## Task objective
Both the line below containing "from mathutils import Vector" and the line containing "mat.use_nodes = True", along with every line between them, should be repeated exactly; no other line belongs in the answer.

## Input records
>>>
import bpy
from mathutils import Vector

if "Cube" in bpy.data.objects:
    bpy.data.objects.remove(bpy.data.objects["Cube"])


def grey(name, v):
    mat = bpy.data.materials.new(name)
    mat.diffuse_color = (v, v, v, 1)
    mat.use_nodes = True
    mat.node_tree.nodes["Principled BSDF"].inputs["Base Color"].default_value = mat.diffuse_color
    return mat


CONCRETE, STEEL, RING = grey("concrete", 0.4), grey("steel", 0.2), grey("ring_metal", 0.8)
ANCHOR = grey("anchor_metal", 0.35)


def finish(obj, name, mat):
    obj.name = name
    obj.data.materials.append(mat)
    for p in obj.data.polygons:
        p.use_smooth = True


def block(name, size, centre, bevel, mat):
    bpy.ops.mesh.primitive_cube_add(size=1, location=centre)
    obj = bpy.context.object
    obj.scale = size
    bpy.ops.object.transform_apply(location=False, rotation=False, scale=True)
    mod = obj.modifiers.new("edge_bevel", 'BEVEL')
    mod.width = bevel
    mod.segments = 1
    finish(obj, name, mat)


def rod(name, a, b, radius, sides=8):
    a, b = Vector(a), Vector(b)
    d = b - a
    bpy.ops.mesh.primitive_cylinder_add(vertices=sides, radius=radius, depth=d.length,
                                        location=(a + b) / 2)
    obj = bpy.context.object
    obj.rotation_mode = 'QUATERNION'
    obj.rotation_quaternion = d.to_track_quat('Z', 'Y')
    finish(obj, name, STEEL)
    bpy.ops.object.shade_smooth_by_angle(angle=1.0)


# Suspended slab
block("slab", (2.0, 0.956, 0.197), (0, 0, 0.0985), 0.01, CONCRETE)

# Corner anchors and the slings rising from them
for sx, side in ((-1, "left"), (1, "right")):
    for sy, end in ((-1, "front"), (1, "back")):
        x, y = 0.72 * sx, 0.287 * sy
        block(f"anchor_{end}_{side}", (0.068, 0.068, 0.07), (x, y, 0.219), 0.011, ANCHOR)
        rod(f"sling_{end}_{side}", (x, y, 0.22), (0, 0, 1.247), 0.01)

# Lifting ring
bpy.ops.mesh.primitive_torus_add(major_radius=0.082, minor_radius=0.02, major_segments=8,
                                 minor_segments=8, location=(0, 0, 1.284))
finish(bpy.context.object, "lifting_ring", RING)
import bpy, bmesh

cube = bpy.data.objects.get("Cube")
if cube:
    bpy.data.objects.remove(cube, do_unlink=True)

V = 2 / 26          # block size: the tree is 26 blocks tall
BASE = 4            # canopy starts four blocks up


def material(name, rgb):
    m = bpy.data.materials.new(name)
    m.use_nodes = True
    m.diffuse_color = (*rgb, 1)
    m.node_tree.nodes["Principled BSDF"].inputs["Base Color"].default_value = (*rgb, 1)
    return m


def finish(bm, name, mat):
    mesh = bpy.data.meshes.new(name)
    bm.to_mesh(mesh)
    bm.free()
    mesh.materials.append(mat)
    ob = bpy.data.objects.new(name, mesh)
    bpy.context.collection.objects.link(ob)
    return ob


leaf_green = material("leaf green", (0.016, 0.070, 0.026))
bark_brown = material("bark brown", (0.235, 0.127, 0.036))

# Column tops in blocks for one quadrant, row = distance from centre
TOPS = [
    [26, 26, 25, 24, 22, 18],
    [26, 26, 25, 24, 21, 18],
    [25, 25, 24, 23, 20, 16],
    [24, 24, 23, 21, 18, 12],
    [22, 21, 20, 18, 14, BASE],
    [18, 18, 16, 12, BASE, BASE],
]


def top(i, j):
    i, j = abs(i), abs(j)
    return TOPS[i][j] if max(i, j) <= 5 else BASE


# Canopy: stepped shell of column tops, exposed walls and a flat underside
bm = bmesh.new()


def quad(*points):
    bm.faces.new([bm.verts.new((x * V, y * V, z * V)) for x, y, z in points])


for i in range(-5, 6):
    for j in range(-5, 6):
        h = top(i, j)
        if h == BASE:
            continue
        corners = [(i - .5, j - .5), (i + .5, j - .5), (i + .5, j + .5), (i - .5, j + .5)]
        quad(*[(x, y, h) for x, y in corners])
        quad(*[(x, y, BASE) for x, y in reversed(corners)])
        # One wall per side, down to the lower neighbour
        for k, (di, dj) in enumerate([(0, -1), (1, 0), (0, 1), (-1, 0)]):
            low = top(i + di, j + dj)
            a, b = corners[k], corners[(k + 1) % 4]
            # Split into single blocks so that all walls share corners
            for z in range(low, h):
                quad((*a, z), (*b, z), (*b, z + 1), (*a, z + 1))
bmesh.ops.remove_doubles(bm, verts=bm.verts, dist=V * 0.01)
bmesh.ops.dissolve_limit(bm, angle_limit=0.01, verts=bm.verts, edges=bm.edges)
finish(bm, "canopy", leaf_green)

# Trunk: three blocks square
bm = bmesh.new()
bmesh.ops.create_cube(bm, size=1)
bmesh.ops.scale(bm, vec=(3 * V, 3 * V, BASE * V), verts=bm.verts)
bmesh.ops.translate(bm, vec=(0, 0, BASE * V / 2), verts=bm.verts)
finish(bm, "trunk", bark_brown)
<<<
>>>
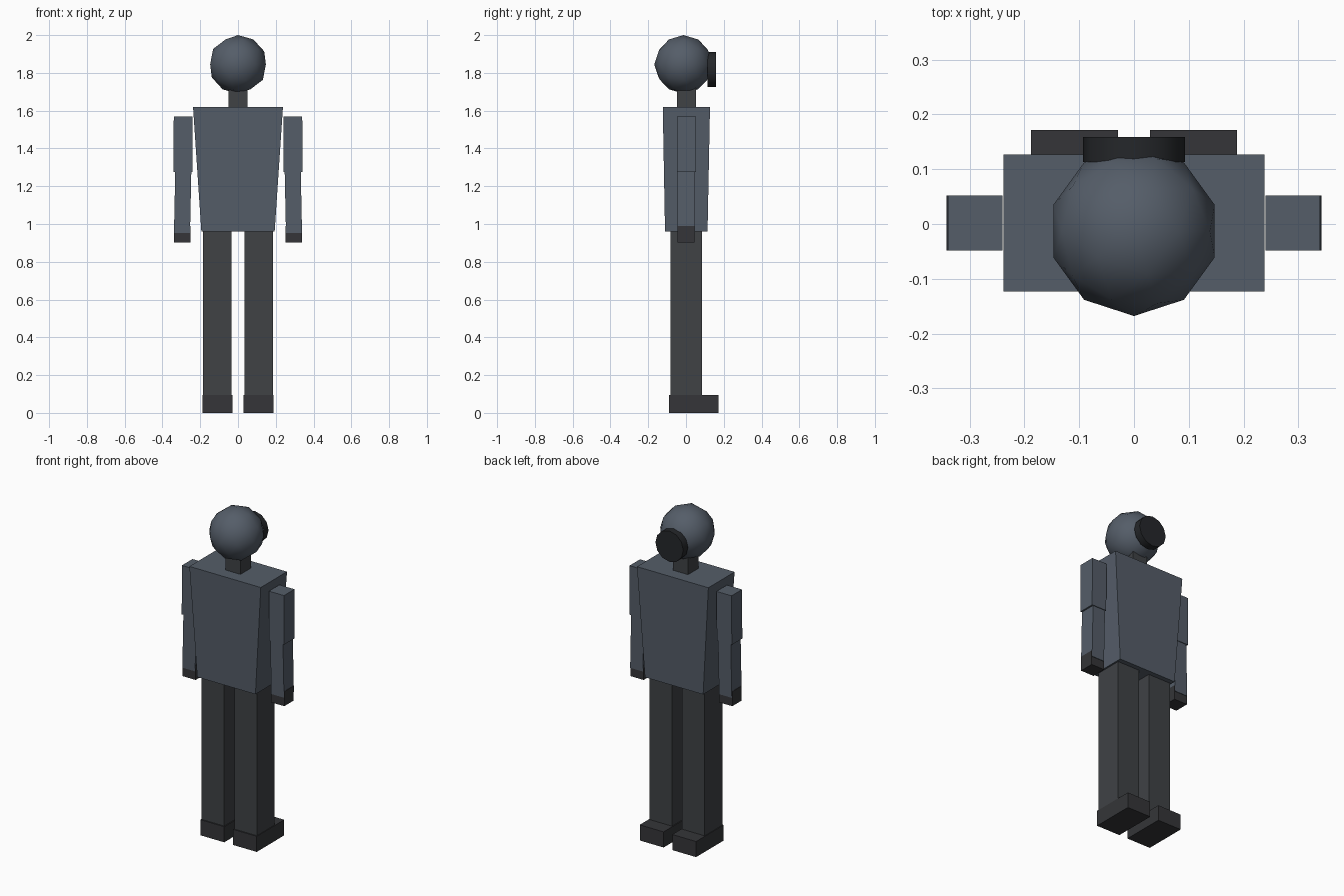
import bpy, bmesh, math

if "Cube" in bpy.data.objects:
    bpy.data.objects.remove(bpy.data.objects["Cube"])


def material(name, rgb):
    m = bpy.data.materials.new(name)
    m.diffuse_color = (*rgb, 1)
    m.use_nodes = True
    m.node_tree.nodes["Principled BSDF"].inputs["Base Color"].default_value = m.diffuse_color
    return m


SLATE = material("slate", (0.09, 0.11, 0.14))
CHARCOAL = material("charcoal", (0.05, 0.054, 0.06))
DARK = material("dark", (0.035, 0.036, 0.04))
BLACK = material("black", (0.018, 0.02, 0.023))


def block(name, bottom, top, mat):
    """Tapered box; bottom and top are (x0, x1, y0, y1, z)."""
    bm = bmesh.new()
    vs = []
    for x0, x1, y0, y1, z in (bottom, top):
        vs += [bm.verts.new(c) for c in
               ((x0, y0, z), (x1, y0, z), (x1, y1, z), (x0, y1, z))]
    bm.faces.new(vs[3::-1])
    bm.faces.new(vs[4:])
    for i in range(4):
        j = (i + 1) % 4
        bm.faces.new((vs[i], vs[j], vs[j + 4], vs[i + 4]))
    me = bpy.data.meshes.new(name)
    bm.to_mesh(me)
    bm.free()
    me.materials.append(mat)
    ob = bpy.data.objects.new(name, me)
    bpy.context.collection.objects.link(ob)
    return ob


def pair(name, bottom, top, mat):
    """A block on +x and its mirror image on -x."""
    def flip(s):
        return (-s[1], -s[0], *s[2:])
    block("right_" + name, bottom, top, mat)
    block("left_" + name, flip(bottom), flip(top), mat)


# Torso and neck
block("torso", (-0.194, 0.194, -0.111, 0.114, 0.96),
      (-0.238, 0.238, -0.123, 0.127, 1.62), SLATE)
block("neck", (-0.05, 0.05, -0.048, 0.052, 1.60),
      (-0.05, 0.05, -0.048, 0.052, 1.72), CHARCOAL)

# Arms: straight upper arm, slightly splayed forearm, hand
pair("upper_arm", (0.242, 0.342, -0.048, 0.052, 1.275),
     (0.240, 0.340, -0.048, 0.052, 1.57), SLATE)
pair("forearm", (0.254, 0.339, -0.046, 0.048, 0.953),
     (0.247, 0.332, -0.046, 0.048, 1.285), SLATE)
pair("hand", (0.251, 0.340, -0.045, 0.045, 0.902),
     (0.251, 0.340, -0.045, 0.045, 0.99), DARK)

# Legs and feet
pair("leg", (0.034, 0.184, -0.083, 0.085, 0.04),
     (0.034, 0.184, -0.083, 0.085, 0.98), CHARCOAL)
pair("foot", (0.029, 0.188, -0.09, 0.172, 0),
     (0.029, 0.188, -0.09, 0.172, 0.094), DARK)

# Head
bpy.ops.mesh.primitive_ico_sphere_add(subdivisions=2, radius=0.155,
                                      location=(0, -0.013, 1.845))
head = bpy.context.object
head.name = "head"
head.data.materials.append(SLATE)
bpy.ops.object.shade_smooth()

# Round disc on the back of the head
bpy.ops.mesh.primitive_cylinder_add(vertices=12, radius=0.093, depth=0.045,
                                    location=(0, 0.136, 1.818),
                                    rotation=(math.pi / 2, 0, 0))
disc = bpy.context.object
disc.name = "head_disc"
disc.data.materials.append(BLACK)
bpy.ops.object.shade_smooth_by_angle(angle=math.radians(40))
<<<
## Task answer
from mathutils import Vector

if "Cube" in bpy.data.objects:
    bpy.data.objects.remove(bpy.data.objects["Cube"])


def grey(name, v):
    mat = bpy.data.materials.new(name)
    mat.diffuse_color = (v, v, v, 1)
    mat.use_nodes = True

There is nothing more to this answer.